__Your instructions__.
Scan the records below for the line with "# Tapered lantern" and the line with "# Two cross-sections". Repeat those two lines and every line between them exactly, and nothing else.

++++ Records shown

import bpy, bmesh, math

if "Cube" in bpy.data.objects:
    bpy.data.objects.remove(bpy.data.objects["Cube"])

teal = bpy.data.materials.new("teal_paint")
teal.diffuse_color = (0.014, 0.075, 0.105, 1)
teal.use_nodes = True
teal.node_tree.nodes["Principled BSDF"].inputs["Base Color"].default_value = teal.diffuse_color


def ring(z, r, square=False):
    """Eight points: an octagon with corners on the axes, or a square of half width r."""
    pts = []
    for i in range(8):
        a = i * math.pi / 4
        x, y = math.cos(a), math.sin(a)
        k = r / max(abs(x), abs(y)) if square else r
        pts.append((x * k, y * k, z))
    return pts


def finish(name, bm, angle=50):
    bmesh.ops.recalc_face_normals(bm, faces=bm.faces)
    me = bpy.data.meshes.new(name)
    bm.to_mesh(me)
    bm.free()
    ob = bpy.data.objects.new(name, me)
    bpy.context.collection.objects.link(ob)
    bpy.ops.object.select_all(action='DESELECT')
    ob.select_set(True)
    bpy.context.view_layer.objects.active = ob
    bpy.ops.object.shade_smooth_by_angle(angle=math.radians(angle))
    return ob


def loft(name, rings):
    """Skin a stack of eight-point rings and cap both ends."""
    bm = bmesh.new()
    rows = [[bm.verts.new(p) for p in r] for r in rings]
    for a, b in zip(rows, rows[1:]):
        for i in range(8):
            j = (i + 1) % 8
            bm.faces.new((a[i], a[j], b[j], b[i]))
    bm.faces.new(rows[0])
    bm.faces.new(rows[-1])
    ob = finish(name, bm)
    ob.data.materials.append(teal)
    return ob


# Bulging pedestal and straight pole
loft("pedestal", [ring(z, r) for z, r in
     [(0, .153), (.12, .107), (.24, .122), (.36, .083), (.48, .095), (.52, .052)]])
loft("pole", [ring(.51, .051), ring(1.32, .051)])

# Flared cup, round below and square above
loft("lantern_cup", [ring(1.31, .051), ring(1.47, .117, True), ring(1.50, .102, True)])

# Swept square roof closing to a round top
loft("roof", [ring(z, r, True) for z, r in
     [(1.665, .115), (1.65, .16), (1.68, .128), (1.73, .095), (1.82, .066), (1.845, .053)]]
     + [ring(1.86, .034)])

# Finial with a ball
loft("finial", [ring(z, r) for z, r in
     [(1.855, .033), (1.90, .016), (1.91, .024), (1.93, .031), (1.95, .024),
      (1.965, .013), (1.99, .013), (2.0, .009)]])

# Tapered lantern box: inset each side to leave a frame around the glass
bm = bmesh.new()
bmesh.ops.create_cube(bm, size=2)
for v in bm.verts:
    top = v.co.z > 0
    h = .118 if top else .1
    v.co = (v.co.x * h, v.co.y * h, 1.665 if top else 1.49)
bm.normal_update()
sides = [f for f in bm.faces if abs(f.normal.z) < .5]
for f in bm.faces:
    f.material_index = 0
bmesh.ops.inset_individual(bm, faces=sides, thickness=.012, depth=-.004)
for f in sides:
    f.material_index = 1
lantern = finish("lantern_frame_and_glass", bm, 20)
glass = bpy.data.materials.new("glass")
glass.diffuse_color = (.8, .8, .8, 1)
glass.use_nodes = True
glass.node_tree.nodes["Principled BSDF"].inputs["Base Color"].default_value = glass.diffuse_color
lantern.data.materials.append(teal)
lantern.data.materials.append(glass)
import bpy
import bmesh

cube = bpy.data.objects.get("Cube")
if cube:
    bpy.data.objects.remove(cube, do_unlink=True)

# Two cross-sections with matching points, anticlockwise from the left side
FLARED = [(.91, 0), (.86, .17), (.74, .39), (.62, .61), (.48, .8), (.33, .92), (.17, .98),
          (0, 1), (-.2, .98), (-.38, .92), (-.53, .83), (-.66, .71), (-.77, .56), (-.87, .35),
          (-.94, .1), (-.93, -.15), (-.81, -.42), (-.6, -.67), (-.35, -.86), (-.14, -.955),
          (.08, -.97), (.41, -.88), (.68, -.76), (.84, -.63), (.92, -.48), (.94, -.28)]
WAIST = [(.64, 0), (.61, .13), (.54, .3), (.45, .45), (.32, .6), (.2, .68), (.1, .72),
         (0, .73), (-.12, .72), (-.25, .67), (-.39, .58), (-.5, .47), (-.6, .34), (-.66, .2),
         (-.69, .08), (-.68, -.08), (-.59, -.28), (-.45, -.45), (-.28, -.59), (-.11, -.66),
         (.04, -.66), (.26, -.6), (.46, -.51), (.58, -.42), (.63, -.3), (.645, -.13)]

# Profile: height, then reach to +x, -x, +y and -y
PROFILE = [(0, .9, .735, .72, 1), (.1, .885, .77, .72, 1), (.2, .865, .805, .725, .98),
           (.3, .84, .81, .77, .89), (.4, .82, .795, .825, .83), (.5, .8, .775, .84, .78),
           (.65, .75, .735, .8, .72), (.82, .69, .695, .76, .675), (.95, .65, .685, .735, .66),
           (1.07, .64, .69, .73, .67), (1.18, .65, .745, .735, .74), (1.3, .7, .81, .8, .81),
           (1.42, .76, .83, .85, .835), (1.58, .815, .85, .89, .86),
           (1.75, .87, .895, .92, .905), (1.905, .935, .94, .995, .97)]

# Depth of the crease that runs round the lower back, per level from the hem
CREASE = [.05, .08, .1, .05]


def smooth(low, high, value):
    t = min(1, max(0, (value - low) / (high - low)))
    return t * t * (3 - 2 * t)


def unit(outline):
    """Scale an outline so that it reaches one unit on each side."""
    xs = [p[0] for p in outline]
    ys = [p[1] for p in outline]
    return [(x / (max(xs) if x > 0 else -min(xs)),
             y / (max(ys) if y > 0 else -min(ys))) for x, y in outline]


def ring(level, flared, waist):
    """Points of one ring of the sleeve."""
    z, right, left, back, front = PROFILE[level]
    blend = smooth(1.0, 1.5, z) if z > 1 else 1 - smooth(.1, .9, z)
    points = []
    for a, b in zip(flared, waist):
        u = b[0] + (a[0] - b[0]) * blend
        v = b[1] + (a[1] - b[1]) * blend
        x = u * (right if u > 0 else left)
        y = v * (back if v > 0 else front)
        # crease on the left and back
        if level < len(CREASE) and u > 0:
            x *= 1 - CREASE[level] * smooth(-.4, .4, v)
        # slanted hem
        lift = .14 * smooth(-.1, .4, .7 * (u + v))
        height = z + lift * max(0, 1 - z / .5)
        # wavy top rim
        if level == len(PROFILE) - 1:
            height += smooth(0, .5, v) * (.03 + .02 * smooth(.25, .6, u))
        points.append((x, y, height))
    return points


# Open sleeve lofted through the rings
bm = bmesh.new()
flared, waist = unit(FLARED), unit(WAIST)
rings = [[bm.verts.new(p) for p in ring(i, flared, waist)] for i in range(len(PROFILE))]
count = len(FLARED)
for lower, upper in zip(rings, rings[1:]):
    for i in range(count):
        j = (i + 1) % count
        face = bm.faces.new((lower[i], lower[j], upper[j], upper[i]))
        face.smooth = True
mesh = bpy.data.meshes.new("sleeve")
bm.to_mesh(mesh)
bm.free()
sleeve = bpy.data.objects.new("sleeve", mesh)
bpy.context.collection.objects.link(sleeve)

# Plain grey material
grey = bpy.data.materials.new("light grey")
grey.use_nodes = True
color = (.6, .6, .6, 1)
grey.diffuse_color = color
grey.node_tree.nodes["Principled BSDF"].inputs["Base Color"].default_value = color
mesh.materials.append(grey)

++++++++

__Expected answer__.
# Tapered lantern box: inset each side to leave a frame around the glass
bm = bmesh.new()
bmesh.ops.create_cube(bm, size=2)
for v in bm.verts:
    top = v.co.z > 0
    h = .118 if top else .1
    v.co = (v.co.x * h, v.co.y * h, 1.665 if top else 1.49)
bm.normal_update()
sides = [f for f in bm.faces if abs(f.normal.z) < .5]
for f in bm.faces:
    f.material_index = 0
bmesh.ops.inset_individual(bm, faces=sides, thickness=.012, depth=-.004)
for f in sides:
    f.material_index = 1
lantern = finish("lantern_frame_and_glass", bm, 20)
glass = bpy.data.materials.new("glass")
glass.diffuse_color = (.8, .8, .8, 1)
glass.use_nodes = True
glass.node_tree.nodes["Principled BSDF"].inputs["Base Color"].default_value = glass.diffuse_color
lantern.data.materials.append(teal)
lantern.data.materials.append(glass)
import bpy
import bmesh

cube = bpy.data.objects.get("Cube")
if cube:
    bpy.data.objects.remove(cube, do_unlink=True)

# Two cross-sections with matching points, anticlockwise from the left side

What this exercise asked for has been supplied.